In the records below, find the line holding "offset = Vector((cos(angle), sin(angle), 0))" and the line holding "flat foot, wide". Set down both, with every line between them, exactly.

++++++

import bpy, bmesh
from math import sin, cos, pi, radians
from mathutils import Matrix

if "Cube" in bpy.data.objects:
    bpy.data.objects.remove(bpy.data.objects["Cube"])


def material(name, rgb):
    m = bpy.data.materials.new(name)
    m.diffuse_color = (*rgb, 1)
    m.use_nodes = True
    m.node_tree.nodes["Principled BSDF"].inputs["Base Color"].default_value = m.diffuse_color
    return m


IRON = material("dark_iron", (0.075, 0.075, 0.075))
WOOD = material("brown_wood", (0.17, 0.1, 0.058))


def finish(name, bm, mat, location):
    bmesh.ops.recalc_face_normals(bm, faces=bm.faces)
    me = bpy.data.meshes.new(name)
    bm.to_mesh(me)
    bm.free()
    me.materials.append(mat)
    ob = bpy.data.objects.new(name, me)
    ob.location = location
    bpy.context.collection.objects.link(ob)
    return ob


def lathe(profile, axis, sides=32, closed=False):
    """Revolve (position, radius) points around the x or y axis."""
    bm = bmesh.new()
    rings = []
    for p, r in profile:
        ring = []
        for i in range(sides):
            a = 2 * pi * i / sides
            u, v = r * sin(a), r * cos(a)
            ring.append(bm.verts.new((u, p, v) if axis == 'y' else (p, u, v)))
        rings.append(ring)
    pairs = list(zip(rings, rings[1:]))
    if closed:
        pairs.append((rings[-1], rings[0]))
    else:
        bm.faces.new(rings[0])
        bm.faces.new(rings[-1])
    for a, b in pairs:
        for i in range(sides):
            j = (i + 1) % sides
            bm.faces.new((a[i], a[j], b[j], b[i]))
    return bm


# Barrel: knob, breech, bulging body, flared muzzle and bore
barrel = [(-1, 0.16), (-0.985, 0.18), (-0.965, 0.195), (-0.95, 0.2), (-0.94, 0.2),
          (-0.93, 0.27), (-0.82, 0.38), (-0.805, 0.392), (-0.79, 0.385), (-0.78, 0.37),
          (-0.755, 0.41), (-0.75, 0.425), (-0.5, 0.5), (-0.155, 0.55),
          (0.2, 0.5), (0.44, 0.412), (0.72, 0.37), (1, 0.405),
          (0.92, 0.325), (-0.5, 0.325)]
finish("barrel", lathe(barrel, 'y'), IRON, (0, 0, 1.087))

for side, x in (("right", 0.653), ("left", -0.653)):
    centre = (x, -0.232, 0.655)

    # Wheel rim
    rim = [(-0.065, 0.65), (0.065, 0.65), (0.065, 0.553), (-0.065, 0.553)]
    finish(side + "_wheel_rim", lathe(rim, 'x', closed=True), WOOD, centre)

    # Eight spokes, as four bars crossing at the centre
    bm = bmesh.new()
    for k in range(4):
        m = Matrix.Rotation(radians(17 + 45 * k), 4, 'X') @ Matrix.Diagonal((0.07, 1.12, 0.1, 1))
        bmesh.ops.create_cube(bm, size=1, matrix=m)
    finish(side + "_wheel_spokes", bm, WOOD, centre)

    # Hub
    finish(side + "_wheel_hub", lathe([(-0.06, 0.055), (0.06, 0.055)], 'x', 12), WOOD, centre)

++++++

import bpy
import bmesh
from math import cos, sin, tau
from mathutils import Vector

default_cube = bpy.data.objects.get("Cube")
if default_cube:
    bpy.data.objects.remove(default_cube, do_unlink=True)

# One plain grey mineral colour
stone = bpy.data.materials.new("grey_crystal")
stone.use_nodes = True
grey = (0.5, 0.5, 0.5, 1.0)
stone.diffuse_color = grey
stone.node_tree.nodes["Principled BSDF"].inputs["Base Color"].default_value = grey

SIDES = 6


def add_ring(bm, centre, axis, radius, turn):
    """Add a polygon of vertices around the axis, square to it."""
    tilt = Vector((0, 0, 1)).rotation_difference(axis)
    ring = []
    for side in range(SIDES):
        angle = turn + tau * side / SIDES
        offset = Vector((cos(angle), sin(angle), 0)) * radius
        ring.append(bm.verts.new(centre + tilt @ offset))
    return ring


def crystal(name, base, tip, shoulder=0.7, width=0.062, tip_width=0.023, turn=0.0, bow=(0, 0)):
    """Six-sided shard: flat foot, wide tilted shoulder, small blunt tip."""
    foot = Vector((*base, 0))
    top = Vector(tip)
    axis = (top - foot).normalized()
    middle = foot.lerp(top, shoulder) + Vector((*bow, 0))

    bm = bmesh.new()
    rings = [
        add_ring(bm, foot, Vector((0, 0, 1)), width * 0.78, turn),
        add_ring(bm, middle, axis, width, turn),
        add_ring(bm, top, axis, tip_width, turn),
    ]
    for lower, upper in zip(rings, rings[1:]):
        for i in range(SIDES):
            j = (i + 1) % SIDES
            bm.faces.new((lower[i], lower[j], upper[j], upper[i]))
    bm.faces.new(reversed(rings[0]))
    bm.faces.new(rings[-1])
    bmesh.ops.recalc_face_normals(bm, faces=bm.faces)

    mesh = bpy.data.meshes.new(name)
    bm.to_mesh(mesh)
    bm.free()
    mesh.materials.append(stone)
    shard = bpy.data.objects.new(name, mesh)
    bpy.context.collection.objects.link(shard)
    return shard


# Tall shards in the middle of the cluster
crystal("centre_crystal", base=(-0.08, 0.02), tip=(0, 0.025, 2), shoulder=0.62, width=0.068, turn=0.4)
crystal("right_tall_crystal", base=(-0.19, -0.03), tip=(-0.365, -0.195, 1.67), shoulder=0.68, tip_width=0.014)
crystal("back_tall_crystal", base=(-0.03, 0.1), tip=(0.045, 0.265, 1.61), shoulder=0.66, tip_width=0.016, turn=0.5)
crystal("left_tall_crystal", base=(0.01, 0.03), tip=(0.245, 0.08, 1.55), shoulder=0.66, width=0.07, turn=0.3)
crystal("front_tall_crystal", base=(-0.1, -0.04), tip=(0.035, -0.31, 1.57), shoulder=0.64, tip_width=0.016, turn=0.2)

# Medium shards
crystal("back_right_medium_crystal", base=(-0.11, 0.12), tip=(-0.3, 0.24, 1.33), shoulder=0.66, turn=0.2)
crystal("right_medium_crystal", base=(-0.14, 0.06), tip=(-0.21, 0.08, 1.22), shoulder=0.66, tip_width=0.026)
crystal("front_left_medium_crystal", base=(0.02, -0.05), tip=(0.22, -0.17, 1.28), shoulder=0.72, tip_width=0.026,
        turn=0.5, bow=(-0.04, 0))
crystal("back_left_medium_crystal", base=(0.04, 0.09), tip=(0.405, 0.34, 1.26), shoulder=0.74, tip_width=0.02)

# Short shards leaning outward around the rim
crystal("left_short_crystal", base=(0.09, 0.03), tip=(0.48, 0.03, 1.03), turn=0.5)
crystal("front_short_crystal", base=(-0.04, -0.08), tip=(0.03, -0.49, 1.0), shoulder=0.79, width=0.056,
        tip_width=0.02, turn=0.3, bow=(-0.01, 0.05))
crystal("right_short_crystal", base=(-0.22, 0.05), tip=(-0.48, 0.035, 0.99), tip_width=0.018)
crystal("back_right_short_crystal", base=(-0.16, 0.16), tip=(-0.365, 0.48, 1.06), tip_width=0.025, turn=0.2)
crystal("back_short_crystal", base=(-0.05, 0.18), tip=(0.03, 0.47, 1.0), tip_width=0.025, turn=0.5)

++++++

RESPONSE FOR THIS EXERCISE.
        offset = Vector((cos(angle), sin(angle), 0)) * radius
        ring.append(bm.verts.new(centre + tilt @ offset))
    return ring


def crystal(name, base, tip, shoulder=0.7, width=0.062, tip_width=0.023, turn=0.0, bow=(0, 0)):
    """Six-sided shard: flat foot, wide tilted shoulder, small blunt tip."""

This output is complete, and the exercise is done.